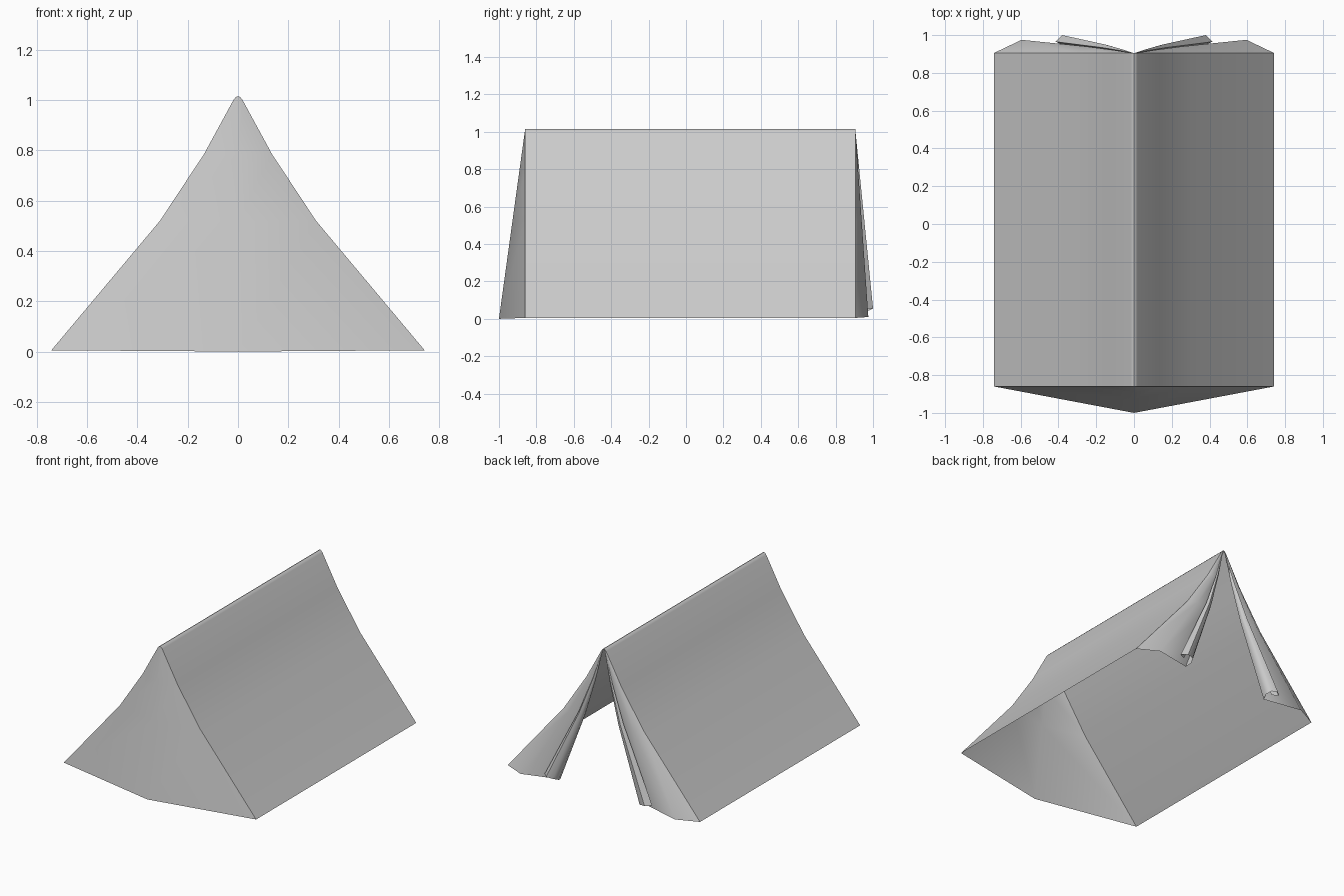
import bpy, bmesh, math

cube = bpy.data.objects.get("Cube")
if cube:
    bpy.data.objects.remove(cube, do_unlink=True)

canvas = bpy.data.materials.new("canvas_grey")
canvas.use_nodes = True
canvas.diffuse_color = (0.6, 0.6, 0.6, 1)
canvas.node_tree.nodes["Principled BSDF"].inputs["Base Color"].default_value = (0.6, 0.6, 0.6, 1)

FRONT, BACK, TOP, HALF = -0.86, 0.905, 1.015, 0.742
# Half outline of the tent, from hem to ridge
HALF_PROFILE = [(HALF, 0.005), (0.31, 0.52), (0.135, 0.785), (0.018, 1.0), (0.008, 1.012), (0, TOP)]


def loft(name, rows, angle):
    """Skin a sheet through rows of points."""
    bm = bmesh.new()
    grid = [[bm.verts.new(p) for p in row] for row in rows]
    for a, b in zip(grid, grid[1:]):
        for i in range(len(a) - 1):
            bm.faces.new((a[i], a[i + 1], b[i + 1], b[i]))
    bmesh.ops.remove_doubles(bm, verts=bm.verts, dist=0.0005)
    mesh = bpy.data.meshes.new(name)
    bm.to_mesh(mesh)
    bm.free()
    mesh.materials.append(canvas)
    obj = bpy.data.objects.new(name, mesh)
    bpy.context.collection.objects.link(obj)
    bpy.ops.object.select_all(action="DESELECT")
    obj.select_set(True)
    bpy.context.view_layer.objects.active = obj
    bpy.ops.object.shade_smooth_by_angle(angle=math.radians(angle))
    return obj


# Roof sheet with swept sides, open underneath
outline = [(-x, z) for x, z in HALF_PROFILE] + HALF_PROFILE[-2::-1]
loft("roof", [[(x, y, z) for x, z in outline] for y in (FRONT, BACK)], 40)

# Closed front wall, pushed out to a point at the bottom centre
front_rows = []
for x, z in HALF_PROFILE:
    drop = (TOP - z) / (TOP - HALF_PROFILE[0][1])
    middle = (0, FRONT - 0.14 * drop, TOP * (1 - drop))
    front_rows.append([(-x, FRONT, z), middle, (x, FRONT, z)])
loft("front_wall", front_rows, 30)

# Door flaps folded back, each ending in a loose roll: hem points (x, y offset, z)
HEM = [(HALF, 0, 0.005), (0.595, 0.07, 0.01), (0.33, 0.01, 0.02), (0.315, 0.05, 0.035),
       (0.335, 0.085, 0.05), (0.38, 0.095, 0.055), (0.415, 0.06, 0.055), (0.37, 0.04, 0.055)]
for side, label in ((1, "left"), (-1, "right")):
    rows = []
    for px, pz in HALF_PROFILE:
        drop = (TOP - pz) / (TOP - HALF_PROFILE[0][1])
        row = [(side * x * px / HALF, BACK + dy * drop, TOP - (TOP - z) * drop) for x, dy, z in HEM]
        rows.append(row[::side])
    loft(label + "_door_flap", rows, 50)
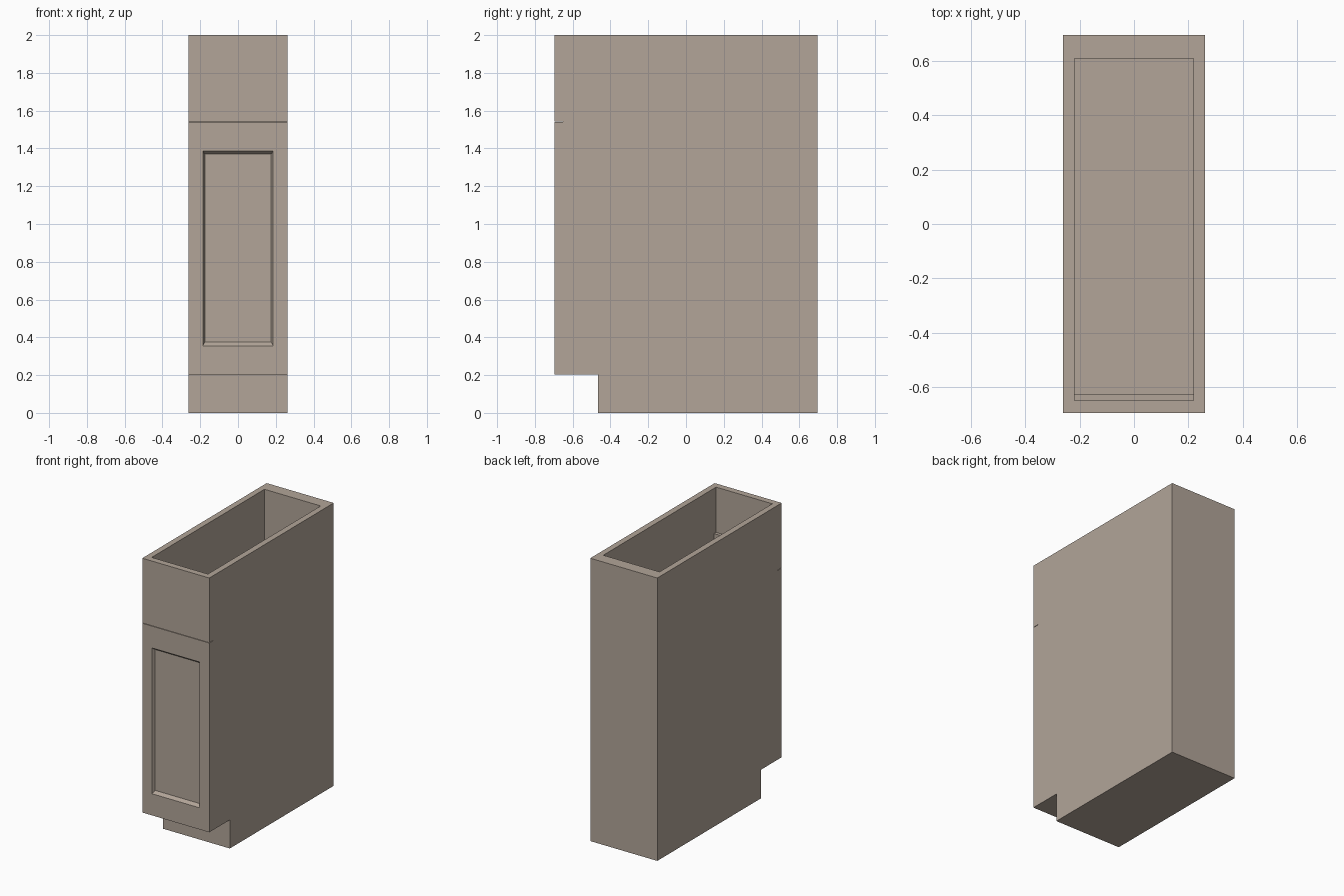
import bpy, bmesh

if "Cube" in bpy.data.objects:
    bpy.data.objects.remove(bpy.data.objects["Cube"])

W, D, H = 0.262, 0.695, 2.0     # half width, half depth, height
FRONT = -0.65                   # front plane of the carcass, behind door and drawer
BASE = 0.202                    # underside of the door, top of the toe kick

paint = bpy.data.materials.new("taupe_paint")
paint.diffuse_color = (0.445, 0.375, 0.315, 1)
paint.use_nodes = True
paint.node_tree.nodes["Principled BSDF"].inputs["Base Color"].default_value = paint.diffuse_color


def finish(name, bm):
    bmesh.ops.recalc_face_normals(bm, faces=bm.faces[:])
    me = bpy.data.meshes.new(name)
    bm.to_mesh(me)
    bm.free()
    me.materials.append(paint)
    ob = bpy.data.objects.new(name, me)
    bpy.context.collection.objects.link(ob)
    return ob


def extrude_x(name, profile, half):
    """Extrude a (y, z) side profile across the width."""
    bm = bmesh.new()
    face = bm.faces.new([bm.verts.new((-half, y, z)) for y, z in profile])
    geo = bmesh.ops.extrude_face_region(bm, geom=[face])["geom"]
    bmesh.ops.translate(bm, vec=(2 * half, 0, 0),
                        verts=[g for g in geo if isinstance(g, bmesh.types.BMVert)])
    return finish(name, bm)


# Carcass with toe-kick notch
carcass = extrude_x("carcass", [(-0.465, 0), (D, 0), (D, H), (FRONT, H),
                                (FRONT, BASE), (-0.465, BASE)], W)

# Open-topped interior, leaving a front rail behind the drawer front
cutter = extrude_x("interior_cutter", [(-0.627, 0.25), (0.61, 0.25), (0.61, 2.1),
                                       (-0.67, 2.1), (-0.67, 1.68), (-0.627, 1.68)], 0.22)
cutter.hide_render = True
mod = carcass.modifiers.new("interior", 'BOOLEAN')
mod.operation = 'DIFFERENCE'
mod.solver = 'EXACT'
mod.object = cutter
bpy.context.view_layer.objects.active = carcass
bpy.ops.object.modifier_apply(modifier=mod.name)
bpy.data.objects.remove(cutter)

# Plain drawer front, separated from the door by a thin gap
extrude_x("drawer_front", [(-D, 1.543), (FRONT, 1.543), (FRONT, H), (-D, H)], W)


# Door with a sloped, recessed panel: nested rectangles bridged into rings
def ring(bm, half, z0, z1, y):
    return [bm.verts.new((x, y, z)) for x, z in
            ((-half, z0), (half, z0), (half, z1), (-half, z1))]


bm = bmesh.new()
rings = [ring(bm, W, BASE, 1.540, FRONT),
         ring(bm, W, BASE, 1.540, -D),
         ring(bm, 0.186, 0.355, 1.386, -D),
         ring(bm, 0.176, 0.374, 1.370, -0.675)]
for a, b in zip(rings, rings[1:]):
    for i in range(4):
        j = (i + 1) % 4
        bm.faces.new((a[i], a[j], b[j], b[i]))
bm.faces.new(rings[0])
bm.faces.new(rings[-1])
finish("door", bm)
═══
**Aim of the exercise**
Output exactly the lines from the one holding "return [bm.verts.new((x, y, z))" to the end of the material above, with both ends included.

**The completed task**
    return [bm.verts.new((x, y, z)) for x, z in
            ((-half, z0), (half, z0), (half, z1), (-half, z1))]


bm = bmesh.new()
rings = [ring(bm, W, BASE, 1.540, FRONT),
         ring(bm, W, BASE, 1.540, -D),
         ring(bm, 0.186, 0.355, 1.386, -D),
         ring(bm, 0.176, 0.374, 1.370, -0.675)]
for a, b in zip(rings, rings[1:]):
    for i in range(4):
        j = (i + 1) % 4
        bm.faces.new((a[i], a[j], b[j], b[i]))
bm.faces.new(rings[0])
bm.faces.new(rings[-1])
finish("door", bm)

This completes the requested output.